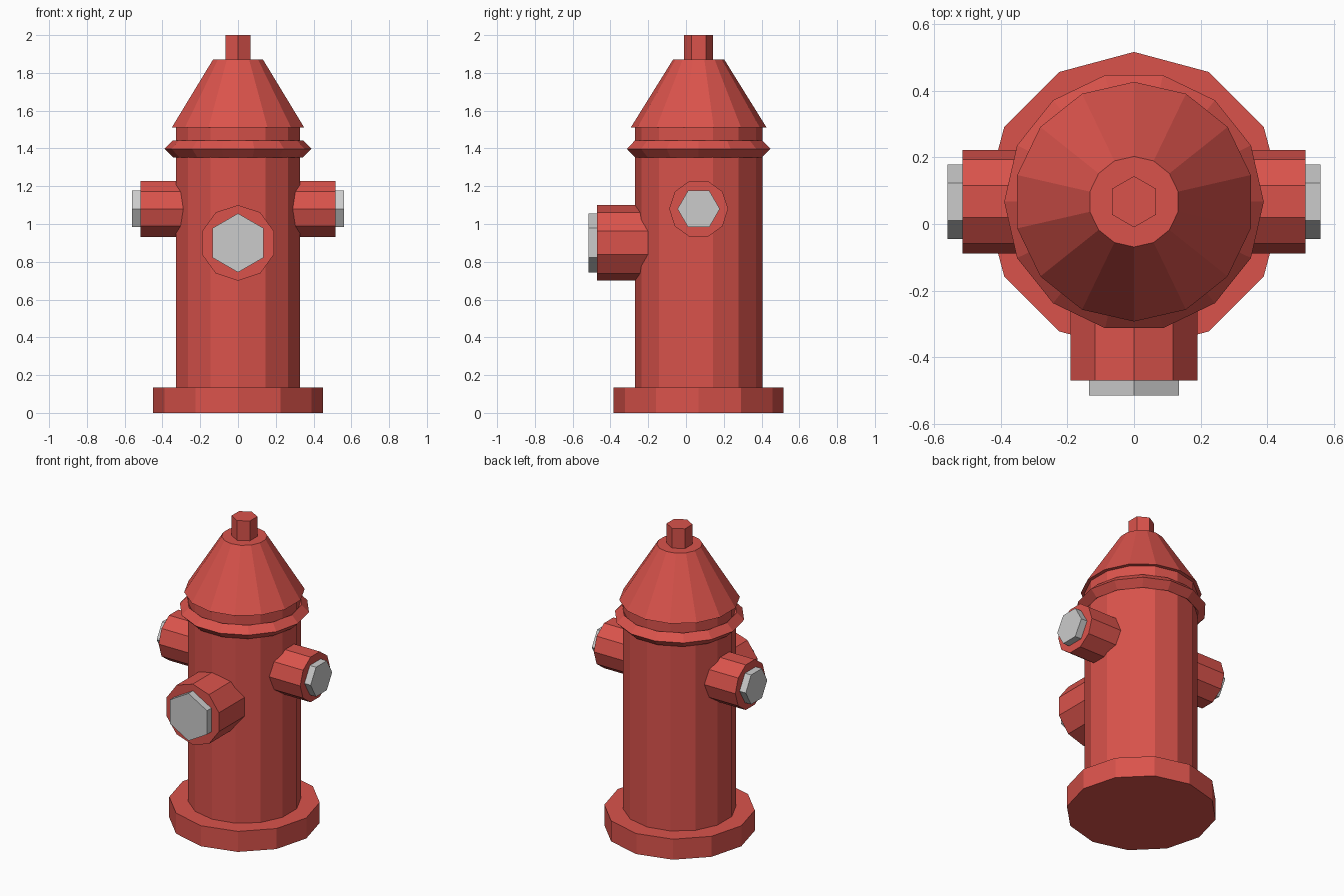
import bpy
from math import pi, cos, sin
from mathutils import Vector

if "Cube" in bpy.data.objects:
    bpy.data.objects.remove(bpy.data.objects["Cube"])

YC = 0.067  # y of the hydrant's vertical axis

red = bpy.data.materials.new("red_paint")
red.diffuse_color = (0.70, 0.086, 0.071, 1)
red.use_nodes = True
red.node_tree.nodes["Principled BSDF"].inputs["Base Color"].default_value = red.diffuse_color


def lathe(name, sides, profile, axis, ref, centre, mat=red, closed=False):
    """Sweep (radius, distance) points round axis; first corner points along ref."""
    axis, ref, centre = Vector(axis), Vector(ref), Vector(centre)
    side = axis.cross(ref)
    verts = []
    for r, d in profile:
        for i in range(sides):
            a = 2 * pi * i / sides
            verts.append(centre + axis * d + (ref * cos(a) + side * sin(a)) * r)
    n, faces = len(profile), []
    for k in range(n if closed else n - 1):
        lo, hi = k * sides, (k + 1) % n * sides
        for i in range(sides):
            j = (i + 1) % sides
            faces.append((lo + i, lo + j, hi + j, hi + i))
    if not closed:
        faces.append(tuple(reversed(range(sides))))
        faces.append(tuple(range((n - 1) * sides, n * sides)))
    mesh = bpy.data.meshes.new(name)
    mesh.from_pydata(verts, [], faces)
    if mat:
        mesh.materials.append(mat)
    obj = bpy.data.objects.new(name, mesh)
    bpy.context.collection.objects.link(obj)
    return obj


X, Y, Z = (1, 0, 0), (0, 1, 0), (0, 0, 1)
foot = (0, YC, 0)

# Upright parts: base, barrel, flange, bonnet and top nut
lathe("base_plate", 12, [(0.45, 0), (0.45, 0.135)], Z, Y, foot)
lathe("barrel", 14, [(0.337, 0.10), (0.337, 1.53)], Z, Y, foot)
lathe("flange_ring", 14, [(0.345, 1.353), (0.39, 1.398), (0.345, 1.443), (0.30, 1.398)],
      Z, X, foot, closed=True)
lathe("bonnet", 14, [(0.36, 1.51), (0.136, 1.87)], Z, Y, foot)
lathe("top_nut", 6, [(0.077, 1.85), (0.077, 2.0)], Z, Y, foot)


# Outlets: ten-sided nozzle with a grey hexagonal cap
def outlet(name, axis, ref, centre, r, cap_r, start, end, tip):
    lathe(name + "_nozzle", 10, [(r, start), (r, end)], axis, ref, centre)
    lathe(name + "_cap", 6, [(cap_r, end - 0.02), (cap_r, tip)], axis, ref, centre, None)


for name, s in (("right", 1), ("left", -1)):
    outlet(name, (s, 0, 0), Y, (0, YC, 1.08), 0.156, 0.112, 0.2, 0.515, 0.56)
outlet("front", (0, -1, 0), Z, (0, 0, 0.90), 0.20, 0.156, 0.10, 0.47, 0.515)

What you should do: Please return the entries above exactly as they appear, but without the pictures.

Answer to this problem:
import bpy
from math import pi, cos, sin
from mathutils import Vector

if "Cube" in bpy.data.objects:
    bpy.data.objects.remove(bpy.data.objects["Cube"])

YC = 0.067  # y of the hydrant's vertical axis

red = bpy.data.materials.new("red_paint")
red.diffuse_color = (0.70, 0.086, 0.071, 1)
red.use_nodes = True
red.node_tree.nodes["Principled BSDF"].inputs["Base Color"].default_value = red.diffuse_color


def lathe(name, sides, profile, axis, ref, centre, mat=red, closed=False):
    """Sweep (radius, distance) points round axis; first corner points along ref."""
    axis, ref, centre = Vector(axis), Vector(ref), Vector(centre)
    side = axis.cross(ref)
    verts = []
    for r, d in profile:
        for i in range(sides):
            a = 2 * pi * i / sides
            verts.append(centre + axis * d + (ref * cos(a) + side * sin(a)) * r)
    n, faces = len(profile), []
    for k in range(n if closed else n - 1):
        lo, hi = k * sides, (k + 1) % n * sides
        for i in range(sides):
            j = (i + 1) % sides
            faces.append((lo + i, lo + j, hi + j, hi + i))
    if not closed:
        faces.append(tuple(reversed(range(sides))))
        faces.append(tuple(range((n - 1) * sides, n * sides)))
    mesh = bpy.data.meshes.new(name)
    mesh.from_pydata(verts, [], faces)
    if mat:
        mesh.materials.append(mat)
    obj = bpy.data.objects.new(name, mesh)
    bpy.context.collection.objects.link(obj)
    return obj


X, Y, Z = (1, 0, 0), (0, 1, 0), (0, 0, 1)
foot = (0, YC, 0)

# Upright parts: base, barrel, flange, bonnet and top nut
lathe("base_plate", 12, [(0.45, 0), (0.45, 0.135)], Z, Y, foot)
lathe("barrel", 14, [(0.337, 0.10), (0.337, 1.53)], Z, Y, foot)
lathe("flange_ring", 14, [(0.345, 1.353), (0.39, 1.398), (0.345, 1.443), (0.30, 1.398)],
      Z, X, foot, closed=True)
lathe("bonnet", 14, [(0.36, 1.51), (0.136, 1.87)], Z, Y, foot)
lathe("top_nut", 6, [(0.077, 1.85), (0.077, 2.0)], Z, Y, foot)


# Outlets: ten-sided nozzle with a grey hexagonal cap
def outlet(name, axis, ref, centre, r, cap_r, start, end, tip):
    lathe(name + "_nozzle", 10, [(r, start), (r, end)], axis, ref, centre)
    lathe(name + "_cap", 6, [(cap_r, end - 0.02), (cap_r, tip)], axis, ref, centre, None)


for name, s in (("right", 1), ("left", -1)):
    outlet(name, (s, 0, 0), Y, (0, YC, 1.08), 0.156, 0.112, 0.2, 0.515, 0.56)
outlet("front", (0, -1, 0), Z, (0, 0, 0.90), 0.20, 0.156, 0.10, 0.47, 0.515)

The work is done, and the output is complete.